Senior Policy Analyst
A proposed Trump Administration rule would undermine the Affordable Care Act (ACA) and could cause many people to lose health coverage. If finalized, the Notice of Benefit and Payment Parameters (NBPP) for the 2022 coverage year would encourage privatization of core functions of the health insurance marketplaces, starve HealthCare.gov of needed funds, codify Administration efforts to waive important parts of the ACA, and continue a policy that raises premiums and cost-sharing. Comments on the rule are due December 30 and can be submitted here.
The proposed rule doubles down on the Administration’s November 1 approval of Georgia’s marketplace privatization waiver by letting any state follow suit without a waiver. Under Georgia’s 1332 waiver (named after section 1332 of the ACA), the state will leave HealthCare.gov and require its marketplace enrollees to enroll exclusively through private web brokers or insurers.

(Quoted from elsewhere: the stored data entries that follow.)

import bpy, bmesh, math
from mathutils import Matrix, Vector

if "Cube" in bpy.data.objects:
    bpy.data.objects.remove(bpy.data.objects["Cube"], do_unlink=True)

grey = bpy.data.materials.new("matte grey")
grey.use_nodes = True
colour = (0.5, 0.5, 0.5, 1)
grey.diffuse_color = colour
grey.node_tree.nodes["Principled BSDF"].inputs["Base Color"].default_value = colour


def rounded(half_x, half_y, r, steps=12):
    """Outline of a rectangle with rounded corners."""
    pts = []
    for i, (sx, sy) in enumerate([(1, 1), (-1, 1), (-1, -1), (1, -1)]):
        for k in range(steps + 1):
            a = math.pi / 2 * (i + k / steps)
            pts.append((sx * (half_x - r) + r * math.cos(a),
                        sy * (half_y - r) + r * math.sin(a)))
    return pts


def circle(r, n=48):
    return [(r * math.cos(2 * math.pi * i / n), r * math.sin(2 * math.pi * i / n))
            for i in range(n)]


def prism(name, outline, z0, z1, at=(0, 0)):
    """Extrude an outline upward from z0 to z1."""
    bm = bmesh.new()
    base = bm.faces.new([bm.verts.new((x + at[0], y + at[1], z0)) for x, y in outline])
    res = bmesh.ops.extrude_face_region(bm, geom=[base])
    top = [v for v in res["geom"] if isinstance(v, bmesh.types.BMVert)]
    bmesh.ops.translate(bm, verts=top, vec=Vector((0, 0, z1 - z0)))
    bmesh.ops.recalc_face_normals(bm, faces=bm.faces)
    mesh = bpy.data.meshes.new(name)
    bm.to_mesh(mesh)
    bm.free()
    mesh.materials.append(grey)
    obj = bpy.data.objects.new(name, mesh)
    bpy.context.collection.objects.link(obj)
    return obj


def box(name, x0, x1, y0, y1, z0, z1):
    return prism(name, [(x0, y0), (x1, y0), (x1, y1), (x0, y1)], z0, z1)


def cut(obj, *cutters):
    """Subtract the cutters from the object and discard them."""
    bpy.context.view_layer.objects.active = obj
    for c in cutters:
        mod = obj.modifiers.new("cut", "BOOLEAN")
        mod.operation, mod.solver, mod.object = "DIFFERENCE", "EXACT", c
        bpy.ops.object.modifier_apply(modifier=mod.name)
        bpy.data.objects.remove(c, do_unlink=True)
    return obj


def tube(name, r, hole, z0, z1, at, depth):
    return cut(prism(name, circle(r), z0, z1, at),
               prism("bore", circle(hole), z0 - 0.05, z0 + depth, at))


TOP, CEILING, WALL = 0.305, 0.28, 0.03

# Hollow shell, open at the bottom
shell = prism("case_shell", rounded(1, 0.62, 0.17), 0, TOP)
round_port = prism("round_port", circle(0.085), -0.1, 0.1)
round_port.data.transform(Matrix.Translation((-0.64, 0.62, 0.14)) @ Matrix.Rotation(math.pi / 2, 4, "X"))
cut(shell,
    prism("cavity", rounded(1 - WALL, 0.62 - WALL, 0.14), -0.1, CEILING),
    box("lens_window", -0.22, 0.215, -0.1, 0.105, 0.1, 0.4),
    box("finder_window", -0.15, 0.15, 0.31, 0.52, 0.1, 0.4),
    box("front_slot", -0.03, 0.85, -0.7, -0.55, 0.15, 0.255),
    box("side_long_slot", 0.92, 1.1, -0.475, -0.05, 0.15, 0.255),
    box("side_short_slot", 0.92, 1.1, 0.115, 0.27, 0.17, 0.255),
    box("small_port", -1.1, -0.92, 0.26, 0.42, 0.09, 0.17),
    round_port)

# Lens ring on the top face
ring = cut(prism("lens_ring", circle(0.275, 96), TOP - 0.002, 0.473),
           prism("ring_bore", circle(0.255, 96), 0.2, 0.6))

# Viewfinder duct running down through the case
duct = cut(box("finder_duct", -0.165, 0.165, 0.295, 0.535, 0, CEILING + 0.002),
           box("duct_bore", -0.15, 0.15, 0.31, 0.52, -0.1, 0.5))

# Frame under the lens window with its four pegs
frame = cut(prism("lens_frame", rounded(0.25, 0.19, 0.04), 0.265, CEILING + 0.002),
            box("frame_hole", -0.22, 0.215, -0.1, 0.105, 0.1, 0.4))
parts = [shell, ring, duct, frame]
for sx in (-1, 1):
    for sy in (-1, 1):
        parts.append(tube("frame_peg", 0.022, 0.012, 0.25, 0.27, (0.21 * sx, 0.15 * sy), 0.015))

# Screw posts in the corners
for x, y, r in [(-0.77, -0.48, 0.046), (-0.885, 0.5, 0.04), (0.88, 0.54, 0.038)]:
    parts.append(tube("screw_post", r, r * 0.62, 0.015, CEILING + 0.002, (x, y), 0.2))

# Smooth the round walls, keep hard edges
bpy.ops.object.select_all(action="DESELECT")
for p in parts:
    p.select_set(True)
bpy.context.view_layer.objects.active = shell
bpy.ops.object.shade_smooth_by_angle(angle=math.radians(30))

This scheme will reduce coverage among the 500,000 Georgians who now enroll through HealthCare.gov, without a broker. For starters, many people will likely fall through the cracks in this massive change due to confusion about the new process. That’s what happened in states that shifted from the federal marketplace to a state-based marketplace or vice versa, a transition much simpler for consumers than what Georgia is attempting.
Also, consumers will lose access to HealthCare.gov’s apples-to-apples plan comparisons. Instead, they’ll have to rely on profit-driven entities, which can withhold essential information (like premiums and deductibles) for plans that don’t pay them commissions, forcing consumers to do significant legwork if they want to explore those options. And these entities sometimes steer people to short-term and other subpar plans and discourage Medicaid enrollment.
By encouraging more states to follow Georgia’s lead, the NBPP would likely cause more loss of coverage and divert more people to subpar plans.
The NBPP would also encourage enrollment assisters and navigators to use enhanced direct enrollment (EDE) websites – websites from private brokers authorized to directly enroll people in marketplace plans – instead of HealthCare.gov and let EDE websites operate for up to a year without meeting marketplace requirements for presenting materials in languages other than English.
The NBPP also would: